■ Instructions to follow
Restate every record that follows, keeping it exact.

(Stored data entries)
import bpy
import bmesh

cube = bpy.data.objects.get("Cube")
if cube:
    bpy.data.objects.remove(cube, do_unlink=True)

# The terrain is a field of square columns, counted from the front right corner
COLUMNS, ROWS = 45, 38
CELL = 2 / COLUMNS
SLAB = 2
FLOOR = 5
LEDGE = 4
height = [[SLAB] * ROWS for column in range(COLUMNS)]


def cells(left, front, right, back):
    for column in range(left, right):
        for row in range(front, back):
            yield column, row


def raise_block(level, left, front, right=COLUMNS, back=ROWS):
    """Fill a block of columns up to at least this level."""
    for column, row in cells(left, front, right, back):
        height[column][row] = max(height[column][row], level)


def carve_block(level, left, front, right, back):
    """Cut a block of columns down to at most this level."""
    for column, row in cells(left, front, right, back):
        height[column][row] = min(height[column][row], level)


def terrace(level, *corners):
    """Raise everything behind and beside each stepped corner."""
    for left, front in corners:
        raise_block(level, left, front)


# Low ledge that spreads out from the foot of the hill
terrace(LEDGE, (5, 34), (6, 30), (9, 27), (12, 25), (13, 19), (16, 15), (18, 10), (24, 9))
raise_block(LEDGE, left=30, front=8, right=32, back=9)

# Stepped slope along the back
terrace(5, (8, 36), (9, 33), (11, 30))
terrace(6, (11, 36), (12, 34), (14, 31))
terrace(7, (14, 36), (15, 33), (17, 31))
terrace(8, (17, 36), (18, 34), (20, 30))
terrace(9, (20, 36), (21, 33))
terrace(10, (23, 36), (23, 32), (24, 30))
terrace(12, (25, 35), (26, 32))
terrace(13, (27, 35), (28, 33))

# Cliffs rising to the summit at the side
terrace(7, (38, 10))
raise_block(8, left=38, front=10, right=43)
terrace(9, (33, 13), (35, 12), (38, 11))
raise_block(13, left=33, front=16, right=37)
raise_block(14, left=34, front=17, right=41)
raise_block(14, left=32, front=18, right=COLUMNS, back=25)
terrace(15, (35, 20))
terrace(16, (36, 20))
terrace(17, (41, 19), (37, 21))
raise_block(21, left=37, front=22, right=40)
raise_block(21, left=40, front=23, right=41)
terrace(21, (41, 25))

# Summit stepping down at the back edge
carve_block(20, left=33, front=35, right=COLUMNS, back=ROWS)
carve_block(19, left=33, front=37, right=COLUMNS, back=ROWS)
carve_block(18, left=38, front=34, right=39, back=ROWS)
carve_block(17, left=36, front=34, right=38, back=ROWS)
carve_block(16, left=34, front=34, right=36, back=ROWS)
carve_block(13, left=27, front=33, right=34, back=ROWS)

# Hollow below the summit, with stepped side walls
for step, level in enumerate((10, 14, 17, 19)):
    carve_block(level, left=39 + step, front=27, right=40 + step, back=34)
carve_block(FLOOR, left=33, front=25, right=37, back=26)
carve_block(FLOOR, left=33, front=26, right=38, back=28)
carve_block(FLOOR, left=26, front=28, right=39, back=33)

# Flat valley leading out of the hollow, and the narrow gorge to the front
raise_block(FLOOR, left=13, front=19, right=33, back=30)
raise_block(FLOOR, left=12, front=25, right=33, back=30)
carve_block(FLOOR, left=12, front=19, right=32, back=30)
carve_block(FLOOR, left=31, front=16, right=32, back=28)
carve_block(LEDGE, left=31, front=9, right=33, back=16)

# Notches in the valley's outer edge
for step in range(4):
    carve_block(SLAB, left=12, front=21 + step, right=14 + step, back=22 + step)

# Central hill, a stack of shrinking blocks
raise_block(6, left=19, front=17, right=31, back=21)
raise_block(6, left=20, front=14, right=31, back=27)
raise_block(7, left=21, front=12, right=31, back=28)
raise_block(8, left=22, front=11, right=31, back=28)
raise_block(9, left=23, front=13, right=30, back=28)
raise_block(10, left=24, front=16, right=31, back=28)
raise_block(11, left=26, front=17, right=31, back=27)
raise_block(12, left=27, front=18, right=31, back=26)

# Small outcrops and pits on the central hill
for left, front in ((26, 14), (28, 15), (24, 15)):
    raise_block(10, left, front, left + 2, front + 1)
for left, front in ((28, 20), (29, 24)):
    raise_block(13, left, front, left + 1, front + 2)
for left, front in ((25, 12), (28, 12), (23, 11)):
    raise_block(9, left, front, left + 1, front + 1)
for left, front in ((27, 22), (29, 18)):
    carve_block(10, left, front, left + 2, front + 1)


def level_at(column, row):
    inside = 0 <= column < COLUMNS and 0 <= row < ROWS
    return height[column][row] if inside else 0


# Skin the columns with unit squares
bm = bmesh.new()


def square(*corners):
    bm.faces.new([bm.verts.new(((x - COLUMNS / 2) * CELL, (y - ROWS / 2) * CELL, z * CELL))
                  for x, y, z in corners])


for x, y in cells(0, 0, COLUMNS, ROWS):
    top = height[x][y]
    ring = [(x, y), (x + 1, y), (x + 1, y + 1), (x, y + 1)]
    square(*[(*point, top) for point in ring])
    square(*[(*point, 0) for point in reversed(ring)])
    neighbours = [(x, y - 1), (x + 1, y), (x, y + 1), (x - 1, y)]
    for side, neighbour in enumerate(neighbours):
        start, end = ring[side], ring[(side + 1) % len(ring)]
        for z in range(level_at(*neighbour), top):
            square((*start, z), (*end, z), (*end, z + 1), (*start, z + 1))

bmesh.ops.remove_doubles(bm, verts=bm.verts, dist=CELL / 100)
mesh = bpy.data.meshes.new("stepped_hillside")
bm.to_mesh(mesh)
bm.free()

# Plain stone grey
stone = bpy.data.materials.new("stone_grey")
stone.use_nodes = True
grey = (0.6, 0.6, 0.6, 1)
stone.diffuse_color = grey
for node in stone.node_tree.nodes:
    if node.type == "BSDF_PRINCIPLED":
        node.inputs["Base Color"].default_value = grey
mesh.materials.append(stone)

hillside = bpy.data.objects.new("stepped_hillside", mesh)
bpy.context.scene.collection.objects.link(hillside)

■ Your response
import bpy
import bmesh

cube = bpy.data.objects.get("Cube")
if cube:
    bpy.data.objects.remove(cube, do_unlink=True)

# The terrain is a field of square columns, counted from the front right corner
COLUMNS, ROWS = 45, 38
CELL = 2 / COLUMNS
SLAB = 2
FLOOR = 5
LEDGE = 4
height = [[SLAB] * ROWS for column in range(COLUMNS)]


def cells(left, front, right, back):
    for column in range(left, right):
        for row in range(front, back):
            yield column, row


def raise_block(level, left, front, right=COLUMNS, back=ROWS):
    """Fill a block of columns up to at least this level."""
    for column, row in cells(left, front, right, back):
        height[column][row] = max(height[column][row], level)


def carve_block(level, left, front, right, back):
    """Cut a block of columns down to at most this level."""
    for column, row in cells(left, front, right, back):
        height[column][row] = min(height[column][row], level)


def terrace(level, *corners):
    """Raise everything behind and beside each stepped corner."""
    for left, front in corners:
        raise_block(level, left, front)


# Low ledge that spreads out from the foot of the hill
terrace(LEDGE, (5, 34), (6, 30), (9, 27), (12, 25), (13, 19), (16, 15), (18, 10), (24, 9))
raise_block(LEDGE, left=30, front=8, right=32, back=9)

# Stepped slope along the back
terrace(5, (8, 36), (9, 33), (11, 30))
terrace(6, (11, 36), (12, 34), (14, 31))
terrace(7, (14, 36), (15, 33), (17, 31))
terrace(8, (17, 36), (18, 34), (20, 30))
terrace(9, (20, 36), (21, 33))
terrace(10, (23, 36), (23, 32), (24, 30))
terrace(12, (25, 35), (26, 32))
terrace(13, (27, 35), (28, 33))

# Cliffs rising to the summit at the side
terrace(7, (38, 10))
raise_block(8, left=38, front=10, right=43)
terrace(9, (33, 13), (35, 12), (38, 11))
raise_block(13, left=33, front=16, right=37)
raise_block(14, left=34, front=17, right=41)
raise_block(14, left=32, front=18, right=COLUMNS, back=25)
terrace(15, (35, 20))
terrace(16, (36, 20))
terrace(17, (41, 19), (37, 21))
raise_block(21, left=37, front=22, right=40)
raise_block(21, left=40, front=23, right=41)
terrace(21, (41, 25))

# Summit stepping down at the back edge
carve_block(20, left=33, front=35, right=COLUMNS, back=ROWS)
carve_block(19, left=33, front=37, right=COLUMNS, back=ROWS)
carve_block(18, left=38, front=34, right=39, back=ROWS)
carve_block(17, left=36, front=34, right=38, back=ROWS)
carve_block(16, left=34, front=34, right=36, back=ROWS)
carve_block(13, left=27, front=33, right=34, back=ROWS)

# Hollow below the summit, with stepped side walls
for step, level in enumerate((10, 14, 17, 19)):
    carve_block(level, left=39 + step, front=27, right=40 + step, back=34)
carve_block(FLOOR, left=33, front=25, right=37, back=26)
carve_block(FLOOR, left=33, front=26, right=38, back=28)
carve_block(FLOOR, left=26, front=28, right=39, back=33)

# Flat valley leading out of the hollow, and the narrow gorge to the front
raise_block(FLOOR, left=13, front=19, right=33, back=30)
raise_block(FLOOR, left=12, front=25, right=33, back=30)
carve_block(FLOOR, left=12, front=19, right=32, back=30)
carve_block(FLOOR, left=31, front=16, right=32, back=28)
carve_block(LEDGE, left=31, front=9, right=33, back=16)

# Notches in the valley's outer edge
for step in range(4):
    carve_block(SLAB, left=12, front=21 + step, right=14 + step, back=22 + step)

# Central hill, a stack of shrinking blocks
raise_block(6, left=19, front=17, right=31, back=21)
raise_block(6, left=20, front=14, right=31, back=27)
raise_block(7, left=21, front=12, right=31, back=28)
raise_block(8, left=22, front=11, right=31, back=28)
raise_block(9, left=23, front=13, right=30, back=28)
raise_block(10, left=24, front=16, right=31, back=28)
raise_block(11, left=26, front=17, right=31, back=27)
raise_block(12, left=27, front=18, right=31, back=26)

# Small outcrops and pits on the central hill
for left, front in ((26, 14), (28, 15), (24, 15)):
    raise_block(10, left, front, left + 2, front + 1)
for left, front in ((28, 20), (29, 24)):
    raise_block(13, left, front, left + 1, front + 2)
for left, front in ((25, 12), (28, 12), (23, 11)):
    raise_block(9, left, front, left + 1, front + 1)
for left, front in ((27, 22), (29, 18)):
    carve_block(10, left, front, left + 2, front + 1)


def level_at(column, row):
    inside = 0 <= column < COLUMNS and 0 <= row < ROWS
    return height[column][row] if inside else 0


# Skin the columns with unit squares
bm = bmesh.new()


def square(*corners):
    bm.faces.new([bm.verts.new(((x - COLUMNS / 2) * CELL, (y - ROWS / 2) * CELL, z * CELL))
                  for x, y, z in corners])


for x, y in cells(0, 0, COLUMNS, ROWS):
    top = height[x][y]
    ring = [(x, y), (x + 1, y), (x + 1, y + 1), (x, y + 1)]
    square(*[(*point, top) for point in ring])
    square(*[(*point, 0) for point in reversed(ring)])
    neighbours = [(x, y - 1), (x + 1, y), (x, y + 1), (x - 1, y)]
    for side, neighbour in enumerate(neighbours):
        start, end = ring[side], ring[(side + 1) % len(ring)]
        for z in range(level_at(*neighbour), top):
            square((*start, z), (*end, z), (*end, z + 1), (*start, z + 1))

bmesh.ops.remove_doubles(bm, verts=bm.verts, dist=CELL / 100)
mesh = bpy.data.meshes.new("stepped_hillside")
bm.to_mesh(mesh)
bm.free()

# Plain stone grey
stone = bpy.data.materials.new("stone_grey")
stone.use_nodes = True
grey = (0.6, 0.6, 0.6, 1)
stone.diffuse_color = grey
for node in stone.node_tree.nodes:
    if node.type == "BSDF_PRINCIPLED":
        node.inputs["Base Color"].default_value = grey
mesh.materials.append(stone)

hillside = bpy.data.objects.new("stepped_hillside", mesh)
bpy.context.scene.collection.objects.link(hillside)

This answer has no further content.